For all but the “economic impact” category, a 20th or lower percentile means the state/county is in the top 20 percent in the country and is relatively more ready to reopen than the rest of the country based on that metric alone. An 80th or higher percentile indicates the state/county is in the bottom 20 percent in the nation and therefore relatively less ready to reopen based on that metric alone. Decision makers should pay special attention to metrics for which their state or county is ranked very low. For instance, a 90th percentile may indicate there is a large group of vulnerable populations who need to be supported, a higher number of imported cases due to out-of-state/county travel, and/or other specific improvement needs in healthcare system readiness or social distancing.

For metrics in the “economic impact” category, a low percentile (e.g., <20%) implies that the economy in a state or county is doing relative better than the rest of the country. While the University of Maryland team does not recommend using economic impact metrics values as justification for reopening or not reopening, we believe in the value for decision makers to be aware of the economic conditions in their state and county with more timely data that we provide on this platform.

The data sources for all metrics are summarized in the About page, including metrics that are originally computed by the Maryland Transportation Institute team. The SERA tool is currently updated weekly for all states and counties, while some individual metrics are updated daily. Our team will also soon provide detailed economic impact estimates (i.e., job loss or gain) by economic sector at the county level across the nation.

Mobility Metrics and Social Distancing Index
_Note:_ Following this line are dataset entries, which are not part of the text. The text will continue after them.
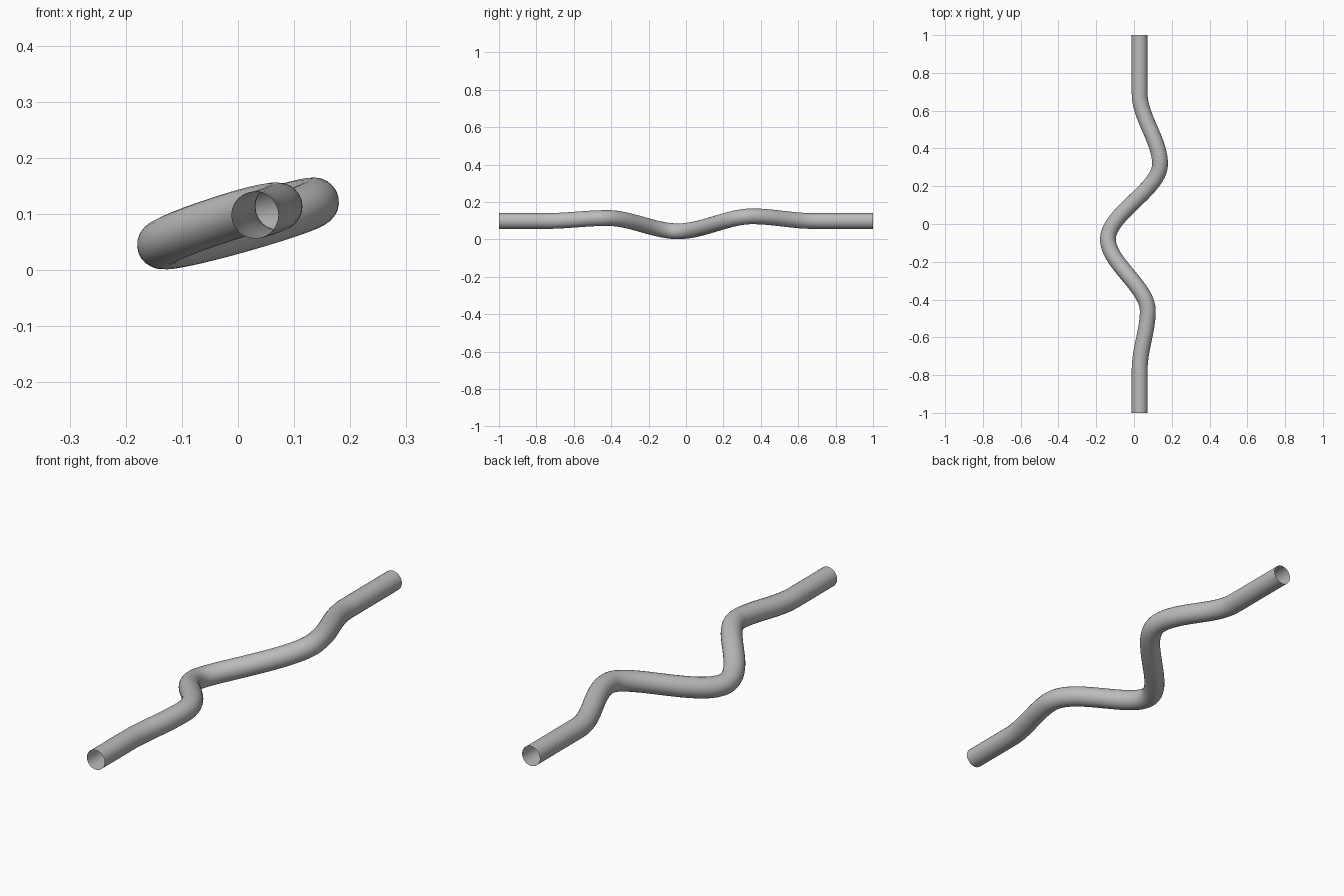
import bpy

cube = bpy.data.objects.get("Cube")
if cube:
    bpy.data.objects.remove(cube, do_unlink=True)

RADIUS = 0.042
STEPS = 160

# Bends of the centre line: (y, offset), eased from one to the next
SIDEWAYS = [(-1, 0.03), (-0.77, 0.03), (-0.46, 0.073), (-0.08, -0.138),
            (0.317, 0.138), (0.69, 0.03), (1, 0.03)]
HEIGHT = [(-1, 0.098), (-0.75, 0.098), (-0.42, 0.114), (-0.043, 0.043),
          (0.355, 0.123), (0.68, 0.098), (1, 0.098)]


def eased(keys, y):
    for (y0, a), (y1, b) in zip(keys, keys[1:]):
        if y <= y1:
            t = (y - y0) / (y1 - y0)
            return a + (b - a) * t * t * (3 - 2 * t)
    return keys[-1][1]


# Grey pipe material
grey = bpy.data.materials.new("plain grey")
grey.use_nodes = True
colour = (0.5, 0.5, 0.5, 1)
grey.diffuse_color = colour
grey.node_tree.nodes["Principled BSDF"].inputs["Base Color"].default_value = colour

# Centre line swept into an open-ended round tube
curve = bpy.data.curves.new("bent_pipe", "CURVE")
curve.dimensions = "3D"
curve.bevel_depth = RADIUS
curve.bevel_resolution = 10
curve.use_fill_caps = False
spline = curve.splines.new("POLY")
spline.points.add(STEPS)
for i, point in enumerate(spline.points):
    y = -1 + 2 * i / STEPS
    point.co = (eased(SIDEWAYS, y), y, eased(HEIGHT, y), 1)

pipe = bpy.data.objects.new("bent_pipe", curve)
bpy.context.collection.objects.link(pipe)
curve.materials.append(grey)

# Turn the sweep into a smooth-shaded mesh
bpy.ops.object.select_all(action="DESELECT")
pipe.select_set(True)
bpy.context.view_layer.objects.active = pipe
bpy.ops.object.convert(target="MESH")
bpy.ops.object.shade_smooth()
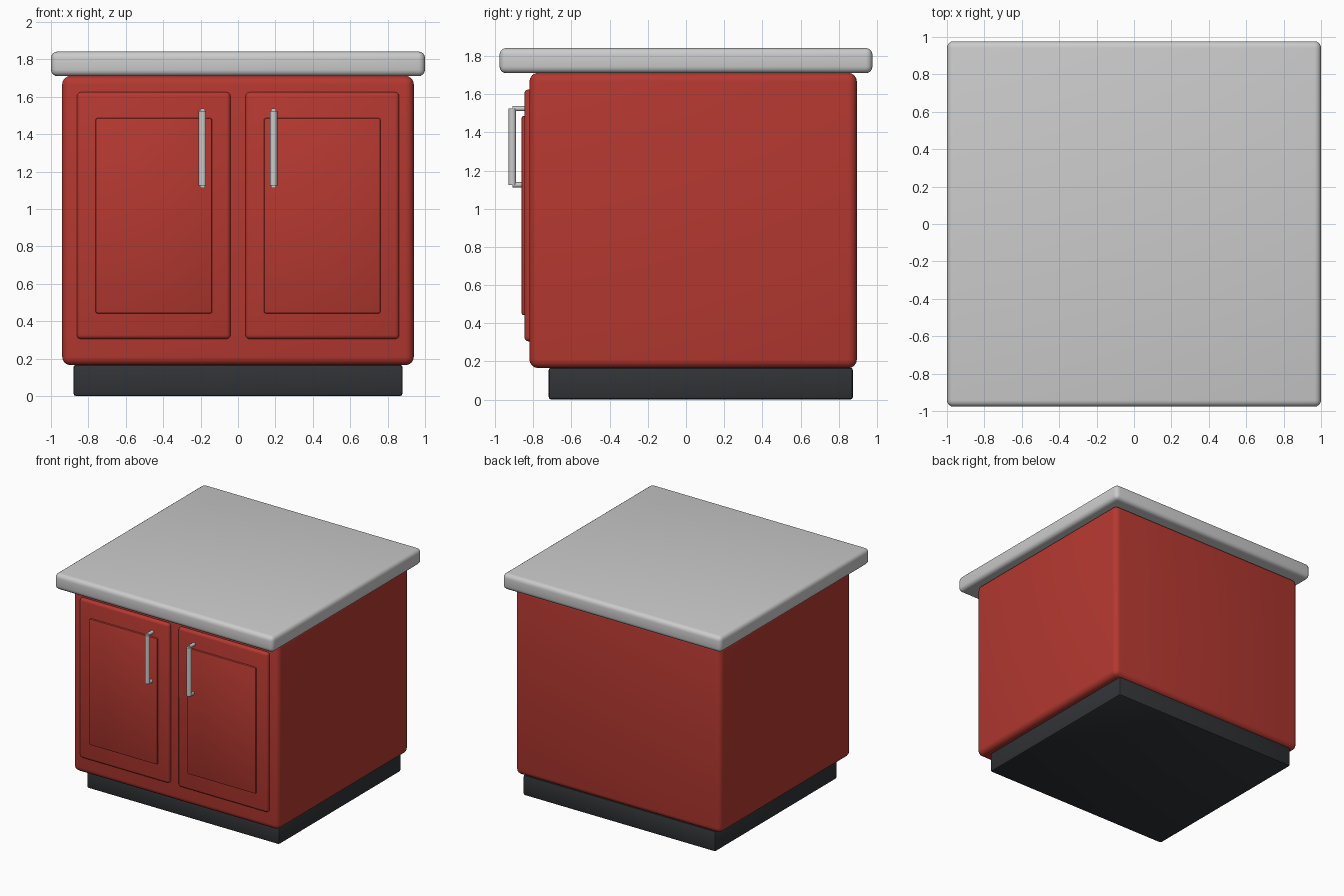
import bpy, math

if "Cube" in bpy.data.objects:
    bpy.data.objects.remove(bpy.data.objects["Cube"])


def material(name, rgb):
    m = bpy.data.materials.new(name)
    m.diffuse_color = (*rgb, 1)
    m.use_nodes = True
    m.node_tree.nodes["Principled BSDF"].inputs["Base Color"].default_value = m.diffuse_color
    return m


RED = material("red_paint", (0.46, 0.04, 0.03))
DARK = material("dark_base", (0.03, 0.033, 0.037))


def finish(ob, name, mat):
    ob.name = name
    if mat:
        ob.data.materials.append(mat)
    bpy.ops.object.shade_smooth_by_angle(angle=math.radians(40))


def box(name, x, y, z, bevel, mat=None, segments=4):
    """Rounded box from (min, max) ranges."""
    bpy.ops.mesh.primitive_cube_add(size=1, location=[sum(r) / 2 for r in (x, y, z)])
    ob = bpy.context.object
    ob.scale = [r[1] - r[0] for r in (x, y, z)]
    bpy.ops.object.transform_apply(location=False, rotation=False, scale=True)
    mod = ob.modifiers.new("Bevel", 'BEVEL')
    mod.width, mod.segments = bevel, segments
    bpy.ops.object.modifier_apply(modifier="Bevel")
    finish(ob, name, mat)


def rod(name, loc, radius, length, rot=(0, 0, 0)):
    bpy.ops.mesh.primitive_cylinder_add(vertices=12, radius=radius, depth=length,
                                        location=loc, rotation=rot)
    finish(bpy.context.object, name, None)


# Main volumes
box("plinth", (-0.88, 0.88), (-0.72, 0.875), (0, 0.168), 0.015, DARK, 2)
box("cabinet_body", (-0.94, 0.94), (-0.82, 0.895), (0.165, 1.712), 0.045, RED)
box("countertop", (-1, 1), (-0.977, 0.977), (1.71, 1.842), 0.035)

# Mirrored doors with raised panels and bar handles
for side, s in (("left", -1), ("right", 1)):
    def span(a, b):
        return sorted((s * a, s * b))

    box(side + "_door", span(0.04, 0.862), (-0.847, -0.79), (0.305, 1.625), 0.022, RED, 3)
    box(side + "_door_panel", span(0.138, 0.762), (-0.861, -0.83), (0.442, 1.486), 0.01, RED, 2)
    x = s * 0.19
    rod(side + "_handle_bar", (x, -0.91, 1.325), 0.02, 0.4)
    for end, z in (("top", 1.525), ("bottom", 1.125)):
        rod(f"{side}_handle_{end}_post", (x, -0.875, z), 0.014, 0.07, (math.pi / 2, 0, 0))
The project team first integrated and cleaned location data from multiple sources representing person and vehicle movements in order to improve the quality of our mobile device location data panel. We then applied previously developed and validated algorithms to identify all trips from the cleaned data panel, including trip origin, destination, departure time, and arrival time. Additional steps were taken to impute missing trip information for each trip, such as trip purpose (e.g., work, non-work), point-of-interest visited (restaurants, shops, etc.), travel mode (air, rail, bus, driving, biking, walking, and others), trip distance (airline and actual distance), and socio-demographics of the travelers (income, age, gender, race, etc.). If an anonymized individual in the sample did not make any trip with one trip end more than one mile away from home location, this anonymized individual was considered as staying at home. A trip with both trip ends at home (e.g., jogging three miles) does not violate our staying-at-home criteria. A multi-level weighting procedure employing both device weights and trip weights expanded the sample, so the results are representative of the entire population in a nation, state, or county. The data sources and computational algorithms have been validated based on a variety of independent datasets and peer reviewed by an external expert panel in a previous project funded by the U.S. Department of Transportation Federal Highway Administration’s Exploratory Advanced Research Program and titled “Data analytics and modeling methods for tracking and predicting origin-destination travel trends based on mobile device data.”

The social distancing index is computed from six mobility metrics by this equation: social distancing index = 0.8*[% staying home + 0.01*(100 - %staying home)*(0.1*% reduction of all trips compared to pre-COVID-19 benchmark + 0.2*% reduction of work trips + 0.4*% reduction of non-work trips + 0.3*% reduction of travel distance)] + 0.2*% reduction of out-of-county trips. The weights are chosen based on share of residents and visitor trips (e.g., about 20% of all trips are out-of-county trips, which led to the selection of a weight of 0.8 for resident trips and 0.2 for out-of-county trips); what trips are considered more essential (e.g., work trips more essential than non-work trips); and the principle that higher social distancing index scores should correspond to fewer chances for close-distance human interactions and virus transmissions.